In a statement issued on Monday, the Germany-based non-profit global anti-graft group that monitors corporate and government corruption said “the NACC is coming under increasing pressure in a tense political situation because it has named Ms Yingluck in an investigation into corruption in the rice market”.
The statement was released only a day before the NACC announced it would make a decision on Ms Yingluck’s case on May 8 or May 15.
“The NACC has had to protect its staff from grenade attacks and issue a statement explaining it is acting as a neutral entity. Government supporters are claiming it is biased and have barricaded its offices,” the statement said.
The NACC headquarters in Nonthaburi was attacked by M79-type grenades on March 24 and 27. The compound’s entry was also blocked for several days by members of the People’s Radio for Democracy Group (PRDG), a faction of the red-shirt pro-government United Front for Democracy against Dictatorship (UDD), in protest at the anti-graft panel’s decision to charge Ms Yingluck in relation to the rice-pledging scheme.
IT said the NACC and the government hosted the International Anti-Corruption Conference in Bangkok in 2010, which was attended by more than 1,500 anti-corruption practitioners wordwide.

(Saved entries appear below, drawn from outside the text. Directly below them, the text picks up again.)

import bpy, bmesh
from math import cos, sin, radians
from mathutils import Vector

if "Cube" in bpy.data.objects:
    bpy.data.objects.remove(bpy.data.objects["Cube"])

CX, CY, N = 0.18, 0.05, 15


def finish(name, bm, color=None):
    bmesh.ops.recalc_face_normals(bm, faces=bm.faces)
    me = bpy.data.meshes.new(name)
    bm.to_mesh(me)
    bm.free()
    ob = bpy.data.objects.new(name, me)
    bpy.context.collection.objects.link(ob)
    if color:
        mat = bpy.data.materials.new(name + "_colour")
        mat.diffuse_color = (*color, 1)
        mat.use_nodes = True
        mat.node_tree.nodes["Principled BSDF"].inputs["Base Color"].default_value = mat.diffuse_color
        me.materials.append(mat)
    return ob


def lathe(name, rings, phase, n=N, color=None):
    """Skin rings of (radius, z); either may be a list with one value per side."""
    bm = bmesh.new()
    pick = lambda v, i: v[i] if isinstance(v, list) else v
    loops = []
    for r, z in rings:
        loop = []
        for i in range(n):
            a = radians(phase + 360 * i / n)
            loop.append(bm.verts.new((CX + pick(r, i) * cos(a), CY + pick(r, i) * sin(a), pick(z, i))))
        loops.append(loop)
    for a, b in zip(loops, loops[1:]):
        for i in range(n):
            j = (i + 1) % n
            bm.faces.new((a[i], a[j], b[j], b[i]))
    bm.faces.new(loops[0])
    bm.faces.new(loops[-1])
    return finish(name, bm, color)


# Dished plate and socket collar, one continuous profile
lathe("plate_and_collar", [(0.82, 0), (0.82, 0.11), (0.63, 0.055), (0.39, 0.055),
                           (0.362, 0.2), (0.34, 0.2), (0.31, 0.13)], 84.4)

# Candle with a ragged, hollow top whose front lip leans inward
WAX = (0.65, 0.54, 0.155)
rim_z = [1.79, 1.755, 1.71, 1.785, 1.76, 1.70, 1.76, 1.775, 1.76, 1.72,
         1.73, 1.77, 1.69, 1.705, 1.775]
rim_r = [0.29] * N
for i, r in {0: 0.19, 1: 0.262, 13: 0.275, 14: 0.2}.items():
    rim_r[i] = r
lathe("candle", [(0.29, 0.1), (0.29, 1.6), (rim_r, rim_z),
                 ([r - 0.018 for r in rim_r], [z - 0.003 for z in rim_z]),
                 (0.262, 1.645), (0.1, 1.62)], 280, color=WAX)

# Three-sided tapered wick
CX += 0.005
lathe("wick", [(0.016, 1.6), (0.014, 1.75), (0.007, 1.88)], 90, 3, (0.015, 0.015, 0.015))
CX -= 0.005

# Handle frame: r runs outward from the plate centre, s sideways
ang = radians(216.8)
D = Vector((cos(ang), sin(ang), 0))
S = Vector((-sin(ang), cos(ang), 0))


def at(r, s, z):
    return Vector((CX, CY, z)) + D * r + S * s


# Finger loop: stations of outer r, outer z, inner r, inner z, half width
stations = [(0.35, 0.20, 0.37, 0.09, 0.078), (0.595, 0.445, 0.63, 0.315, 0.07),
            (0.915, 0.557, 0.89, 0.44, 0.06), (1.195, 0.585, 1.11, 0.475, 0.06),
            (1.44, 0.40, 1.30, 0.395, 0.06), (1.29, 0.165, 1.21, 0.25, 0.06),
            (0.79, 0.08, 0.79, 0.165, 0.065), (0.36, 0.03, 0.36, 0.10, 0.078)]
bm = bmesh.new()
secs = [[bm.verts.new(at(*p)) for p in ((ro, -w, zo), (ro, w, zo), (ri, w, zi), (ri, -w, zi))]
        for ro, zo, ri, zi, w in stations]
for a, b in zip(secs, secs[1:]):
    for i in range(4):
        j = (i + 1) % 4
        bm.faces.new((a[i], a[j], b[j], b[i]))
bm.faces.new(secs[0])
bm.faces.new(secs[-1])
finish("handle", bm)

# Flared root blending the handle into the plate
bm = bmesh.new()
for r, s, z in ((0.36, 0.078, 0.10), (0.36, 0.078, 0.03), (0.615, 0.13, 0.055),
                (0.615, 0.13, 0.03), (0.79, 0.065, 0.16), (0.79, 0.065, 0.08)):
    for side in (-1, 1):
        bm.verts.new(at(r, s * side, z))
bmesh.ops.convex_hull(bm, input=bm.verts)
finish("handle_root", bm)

During that conference, the president of the NACC spoke openly about the challenges in investigating public figures.
“The Bangkok Declaration concluded that the work of anti-corruption agencies needs to remain a national priority, and noted that for anti-corruption agencies to be independent, they must be preserved either in a constitution or an appropriate statute,” the statement said.
The group pledged to support the work of the NACC through its global anti-graft campaign network.
Updated on May 6, 2014.
Srirak Plipat, TI's regional director of Asia Pacific Department, said later in a letter to Bangkok Post that the role of Transparency International is not to support either the opposition or the government in a particular issue. The agency calls for any intimidation of the National Anti-corruption Commission, from no matter what party, to stop.
Transparency International's statement points out that anti-corruption agencies are effective in the fight against corruption when they are independent and well-resourced. They should be able to investigate whatever corruption case they decide should be investigated, irrespective of who is involved, free from intimidation. This holds true for Thailand and would be the same whatever party was in power and whoever was in opposition.